Perhaps you’ve noticed 173 W. Berks St. at some point over the years and wondered about its history. From the looks of the building, it’s clear it was constructed at some point in the 1800s, when Kensington was a manufacturing hub known as the Workshop of the World. There are plenty of leftover factories from that era in this area, though this is surely one of the finer examples you’ll see, and even though the building has obviously seen better days, its fine bones are evident. A ghost sign on the building’s western side names Peter Woll & Sons Feather Company as a previous owner, and in fact this is the company that built the building in the first place.
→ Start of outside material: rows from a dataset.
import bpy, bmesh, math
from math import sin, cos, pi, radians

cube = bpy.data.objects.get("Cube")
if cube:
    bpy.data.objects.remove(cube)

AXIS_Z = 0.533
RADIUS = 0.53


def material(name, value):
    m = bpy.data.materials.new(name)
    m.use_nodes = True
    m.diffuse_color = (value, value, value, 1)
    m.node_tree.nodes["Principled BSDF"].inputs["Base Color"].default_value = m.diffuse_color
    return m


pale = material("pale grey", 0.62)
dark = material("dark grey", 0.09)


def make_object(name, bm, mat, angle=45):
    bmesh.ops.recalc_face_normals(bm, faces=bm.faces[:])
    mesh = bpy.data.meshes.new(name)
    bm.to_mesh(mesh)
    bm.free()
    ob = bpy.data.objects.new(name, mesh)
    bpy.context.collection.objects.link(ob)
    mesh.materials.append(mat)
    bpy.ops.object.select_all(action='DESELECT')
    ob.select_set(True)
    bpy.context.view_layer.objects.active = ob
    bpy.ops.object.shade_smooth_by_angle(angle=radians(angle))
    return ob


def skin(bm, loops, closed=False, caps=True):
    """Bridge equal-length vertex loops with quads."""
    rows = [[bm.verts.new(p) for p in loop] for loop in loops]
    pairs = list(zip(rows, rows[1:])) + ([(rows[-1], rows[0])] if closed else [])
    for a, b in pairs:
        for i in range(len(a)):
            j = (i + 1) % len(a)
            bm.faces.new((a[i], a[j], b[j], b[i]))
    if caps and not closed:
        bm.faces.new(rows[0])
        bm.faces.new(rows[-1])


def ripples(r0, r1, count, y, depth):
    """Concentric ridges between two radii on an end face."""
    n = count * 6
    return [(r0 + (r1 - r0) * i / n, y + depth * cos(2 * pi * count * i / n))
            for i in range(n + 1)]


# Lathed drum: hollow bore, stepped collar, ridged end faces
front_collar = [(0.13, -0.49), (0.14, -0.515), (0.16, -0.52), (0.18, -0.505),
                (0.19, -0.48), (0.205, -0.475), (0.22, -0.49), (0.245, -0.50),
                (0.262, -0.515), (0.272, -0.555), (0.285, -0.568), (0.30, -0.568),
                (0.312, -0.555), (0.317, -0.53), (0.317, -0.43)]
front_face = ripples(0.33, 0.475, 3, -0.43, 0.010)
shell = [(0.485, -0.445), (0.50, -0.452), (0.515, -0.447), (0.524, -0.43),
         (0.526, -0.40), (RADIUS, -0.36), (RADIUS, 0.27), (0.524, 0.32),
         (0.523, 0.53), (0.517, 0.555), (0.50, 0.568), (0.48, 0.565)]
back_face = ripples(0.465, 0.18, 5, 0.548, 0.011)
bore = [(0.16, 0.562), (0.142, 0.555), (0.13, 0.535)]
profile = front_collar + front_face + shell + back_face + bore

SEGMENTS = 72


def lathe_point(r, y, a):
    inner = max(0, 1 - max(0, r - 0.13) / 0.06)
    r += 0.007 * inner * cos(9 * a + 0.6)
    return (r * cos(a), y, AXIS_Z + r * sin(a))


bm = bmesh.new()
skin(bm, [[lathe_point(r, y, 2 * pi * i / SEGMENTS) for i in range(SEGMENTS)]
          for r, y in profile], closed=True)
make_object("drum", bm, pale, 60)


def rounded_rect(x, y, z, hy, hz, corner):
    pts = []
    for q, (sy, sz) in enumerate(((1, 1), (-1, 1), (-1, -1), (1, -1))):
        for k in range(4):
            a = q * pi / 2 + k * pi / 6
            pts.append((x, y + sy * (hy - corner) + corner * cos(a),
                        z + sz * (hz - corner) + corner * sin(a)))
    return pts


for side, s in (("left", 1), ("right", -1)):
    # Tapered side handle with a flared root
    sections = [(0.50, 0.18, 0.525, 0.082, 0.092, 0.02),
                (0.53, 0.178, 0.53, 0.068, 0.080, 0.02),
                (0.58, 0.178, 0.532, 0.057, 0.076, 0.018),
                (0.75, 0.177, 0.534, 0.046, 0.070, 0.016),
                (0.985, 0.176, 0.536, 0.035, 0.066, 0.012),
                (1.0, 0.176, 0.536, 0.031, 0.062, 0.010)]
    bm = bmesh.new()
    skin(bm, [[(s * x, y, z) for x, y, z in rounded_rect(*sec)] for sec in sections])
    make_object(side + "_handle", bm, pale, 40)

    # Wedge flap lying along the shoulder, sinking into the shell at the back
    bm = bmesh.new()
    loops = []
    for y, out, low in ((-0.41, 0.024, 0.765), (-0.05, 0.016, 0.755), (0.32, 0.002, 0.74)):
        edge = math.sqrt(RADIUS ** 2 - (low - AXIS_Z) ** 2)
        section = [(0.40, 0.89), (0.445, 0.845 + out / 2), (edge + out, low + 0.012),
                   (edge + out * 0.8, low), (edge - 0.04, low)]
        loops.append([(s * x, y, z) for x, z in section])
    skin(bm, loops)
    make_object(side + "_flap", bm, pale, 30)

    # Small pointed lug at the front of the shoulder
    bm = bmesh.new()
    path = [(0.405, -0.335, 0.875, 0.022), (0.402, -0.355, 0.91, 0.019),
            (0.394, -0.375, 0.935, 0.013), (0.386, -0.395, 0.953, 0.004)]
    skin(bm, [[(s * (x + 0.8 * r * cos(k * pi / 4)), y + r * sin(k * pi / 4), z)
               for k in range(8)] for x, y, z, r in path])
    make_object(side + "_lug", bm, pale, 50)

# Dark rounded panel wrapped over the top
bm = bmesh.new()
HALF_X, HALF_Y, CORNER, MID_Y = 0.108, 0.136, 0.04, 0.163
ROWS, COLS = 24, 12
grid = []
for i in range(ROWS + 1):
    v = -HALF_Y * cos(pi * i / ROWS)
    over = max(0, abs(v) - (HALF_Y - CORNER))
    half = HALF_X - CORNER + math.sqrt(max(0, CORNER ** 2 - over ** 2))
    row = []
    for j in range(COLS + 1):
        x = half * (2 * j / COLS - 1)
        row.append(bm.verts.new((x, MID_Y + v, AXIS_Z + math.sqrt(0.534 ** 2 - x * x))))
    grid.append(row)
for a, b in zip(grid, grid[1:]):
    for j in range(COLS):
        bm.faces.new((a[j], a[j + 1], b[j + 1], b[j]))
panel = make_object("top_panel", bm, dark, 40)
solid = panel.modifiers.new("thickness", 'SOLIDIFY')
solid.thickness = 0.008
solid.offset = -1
The property was placed on the local historic register back in 2018, and its nomination provides some great history about the building and its original function. The five-story edifice was constructed in 1886-87 by Peter Woll & Sons, a precursor entity to the aforementioned feather company. Peter Woll & Sons was in the business of manufacturing curled hair, which essentially entailed taking animal manufacturing waste, generally from tanneries, and processing it to create material for stuffing furniture, like sofas and mattresses. This was a huge enterprise in the end of the 19th and the beginning of the 20th century, but obviously it’s not much of an industry these days. At its height, this company operated out of five different buildings in this general area, but ended up selling their main building at 173 W. Berks St. to a paper manufacturer in 1939. We believe it’s been used as such until quite recently.
But manufacturing and industrial use in general doesn’t make a heck of a lot of sense around here anymore, as residential development has proliferated in South Kensington and points east and north. On Berks Street over the last several years, we’ve seen multiple residential projects move forward, with townhomes and apartment buildings adding countless residents to the area. And more are on the way here, as developers Urban Conversions are currently, uh, converting the historic building into apartments. When they’re done, there will be 30 units in this building, and based on the looks of things, they’ve already made some solid progress on the project.
While we’re here, we might as well note the progress of another project, located immediately next door to the east.
171 W. Berks St. was previously a blah one-story industrial building, the likes of which we are never sad to see demolished. We told you about a year ago to expect a new building here, with 28 units and 9 parking spots. That project has progressed nicely in the last year, and looks like it could be ready for tenants within the next few months. Combined with multiple other projects that are ongoing or upcoming on Berks, this corridor is gaining residents rapidly, and whatever business rents the retail space in the new building should be able to take advantage of the new density in the area. Certainly, the potential of a retail business here is only increasing as new projects continue to fill in on this corridor.